3. “It is OK to be angry.”
Anger is often an unsafe emotion in a traumatic situation, but that doesn’t mean it is actually a bad emotion. If you are safely separated from your traumatic environment, then it is OK to be angry. Your anger means that part of you knows you should not have had to live through your trauma. Your anger is a sign that you love yourself, and that is a very good thing.
4. “I will befriend my discomfort.”
Discomfort often feels especially scary for people with trauma because even minor discomfort can trigger the fight/flight/freeze response, which is highly sensitized thanks to the trauma. But if you were in a traumatic environment for a while, it’s important to remember that you might feel most “comfortable” in traumatic environments, so if you’re uncomfortable, it might actually be a sign you’re in a healthier place.

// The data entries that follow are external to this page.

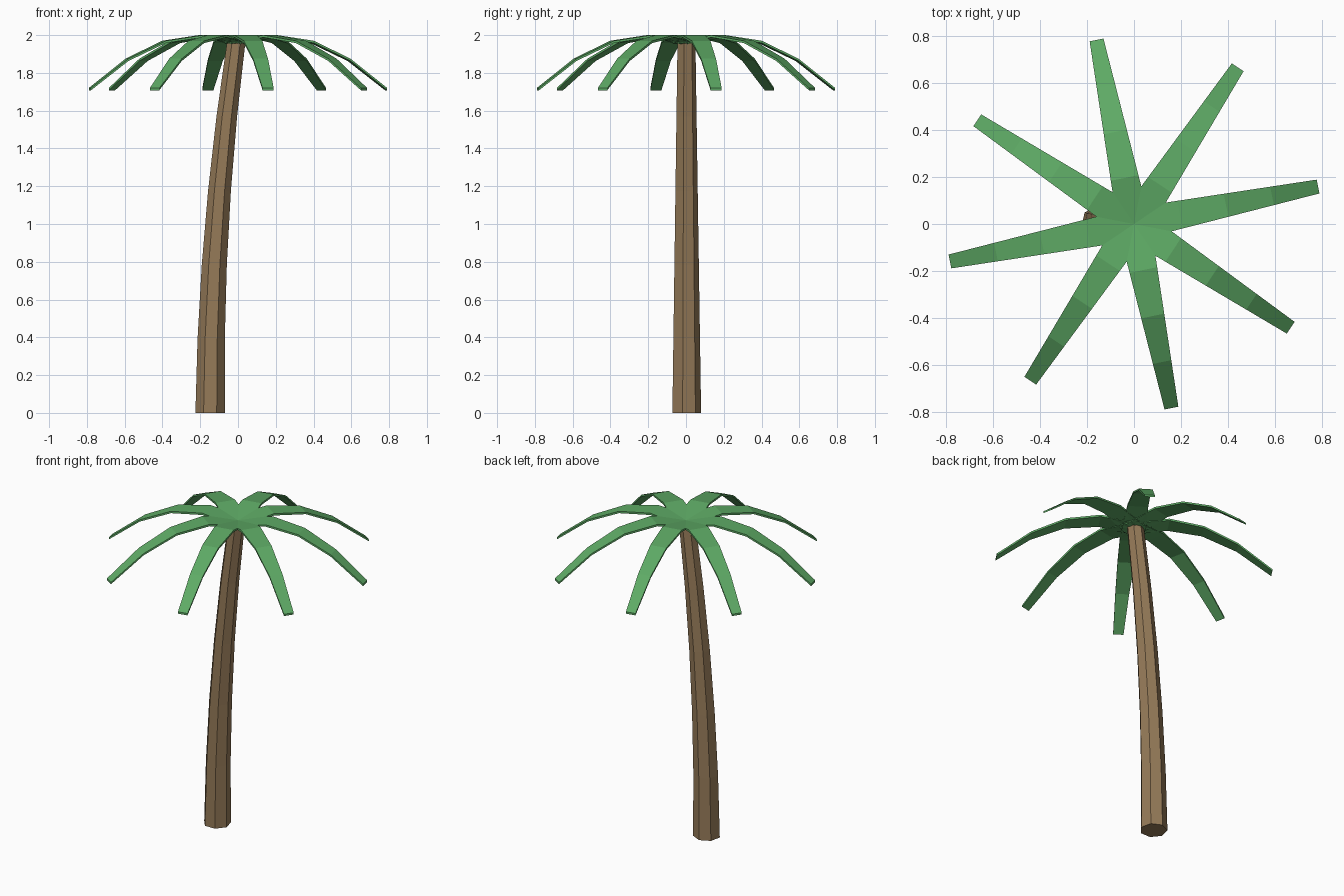
import bpy, math
from mathutils import Vector

if "Cube" in bpy.data.objects:
    bpy.data.objects.remove(bpy.data.objects["Cube"])


def material(name, colour):
    m = bpy.data.materials.new(name)
    m.diffuse_color = (*colour, 1)
    m.use_nodes = True
    m.node_tree.nodes["Principled BSDF"].inputs["Base Color"].default_value = m.diffuse_color
    return m


def mesh_object(name, verts, faces, mat):
    me = bpy.data.meshes.new(name)
    me.from_pydata(verts, [], faces)
    me.materials.append(mat)
    ob = bpy.data.objects.new(name, me)
    bpy.context.collection.objects.link(ob)
    return ob


def loft(name, rings, mat):
    """Skin a list of equal-length rings and cap both ends."""
    n = len(rings[0])
    verts = [v for ring in rings for v in ring]
    faces = [(r * n + i, r * n + (i + 1) % n, (r + 1) * n + (i + 1) % n, (r + 1) * n + i)
             for r in range(len(rings) - 1) for i in range(n)]
    last = (len(rings) - 1) * n
    faces += [tuple(reversed(range(n))), tuple(range(last, last + n))]
    return mesh_object(name, verts, faces, mat)


bark = material("bark brown", (0.30, 0.195, 0.098))
green = material("leaf green", (0.112, 0.402, 0.130))

# Trunk: seven-sided, tapering and bending towards +x
SIDES, STEPS, TOP = 7, 5, 1.96
rings = []
for k in range(STEPS + 1):
    t = k / STEPS
    cx, r, z = -0.1475 + 0.1375 * t * t, 0.08 - 0.03 * t, TOP * t
    angles = [math.pi / 2 + math.tau * i / SIDES for i in range(SIDES)]
    rings.append([(cx + r * math.cos(a), r * math.sin(a), z) for a in angles])
loft("trunk", rings, bark)

# Fronds: thin tapering strips that rise from the crown, then droop
THICK = 0.012
heights = [1.966, 2.0, 1.97, 1.875, 1.72]
for f in range(8):
    a = math.radians(11.5 + 45 * f)
    out = Vector((math.cos(a), math.sin(a), 0))
    side = Vector((-math.sin(a), math.cos(a), 0))
    rings = []
    for k, z in enumerate(heights):
        w = 0.07 - 0.01 * k
        mid = out * (0.2 * k) + Vector((0, 0, z))
        low = mid - Vector((0, 0, THICK))
        rings.append([mid + side * w, mid - side * w, low - side * w, low + side * w])
    # ring order runs clockwise along the frond, so reverse for outward faces
    loft(f"frond_{f + 1}", [ring[::-1] for ring in rings], green)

5. “I do not have to forgive in order to heal.”
This is one of the mantras that I don’t think I’m really ready for yet, but I thought it was important to share. Forgiveness is not a necessary part of healing though, I promise.
6. “I give myself permission to rest.”
Healing is a complicated, heavy process, and it can absolutely wear a person out. Validate this difficulty and give yourself permission to rest.
7. “I can accept what happened.”
Right now, I am working on simply acknowledging the reality of my trauma, and I’m nowhere near ready to accept that reality — acknowledgment and acceptance are definitely different — but I’m working on it.
8. “My healing is not selfish.”
I had a huge breakthrough in this area a few months ago. Healing is a lot of work and requires a lot of self-reflection that unhealed folks might misinterpret as narcissism, but in reality, healing is not selfish at all. First, it is good for you and that is enough, but if you need another reason, then second, if you heal your trauma, you are far less likely to pass that trauma on to others around you.
9. “I am allowed to ask for attention and validation.”
One of my biggest self-insults is calling myself an “attention-whore” because I am so incredibly petrified of needing attention (and validation). But that does not reflect reality; it reflects trauma, and it isn’t true. Attention is a basic human need, and as a human, it is OK for me to need it sometimes.
10. “My healing and happiness are not contingent on others.”
This is a bitter lesson that I am struggling with at the moment. The truth is, you may never get the apology you deserve, and you cannot wait around for others to change and grant you permission to heal. The only person you can control is you.
11. “Maybe not today, but someday I will be my own person.”
If your trauma is related to codependency, gaslighting, invalidation or emotional neglect, you may not really feel like your own person. I know I often don’t. I feel like who I am is largely controlled by trying to be what I’m “supposed” to be, or being as lovable as possible. And saying “I am my own person” feels extremely inaccurate, so instead, I use this mantra, which gives me permission to take my time in my healing.
12. “Child-me was worthy of so much love, and so am I.”
This is one of those things that I know, but don’t believe. So I’m working on it. May you start to believe it too.
A version of this article was previously published on the author’s blog, Megan Writes Everything.
Photo by Céline Druguet on Unsplash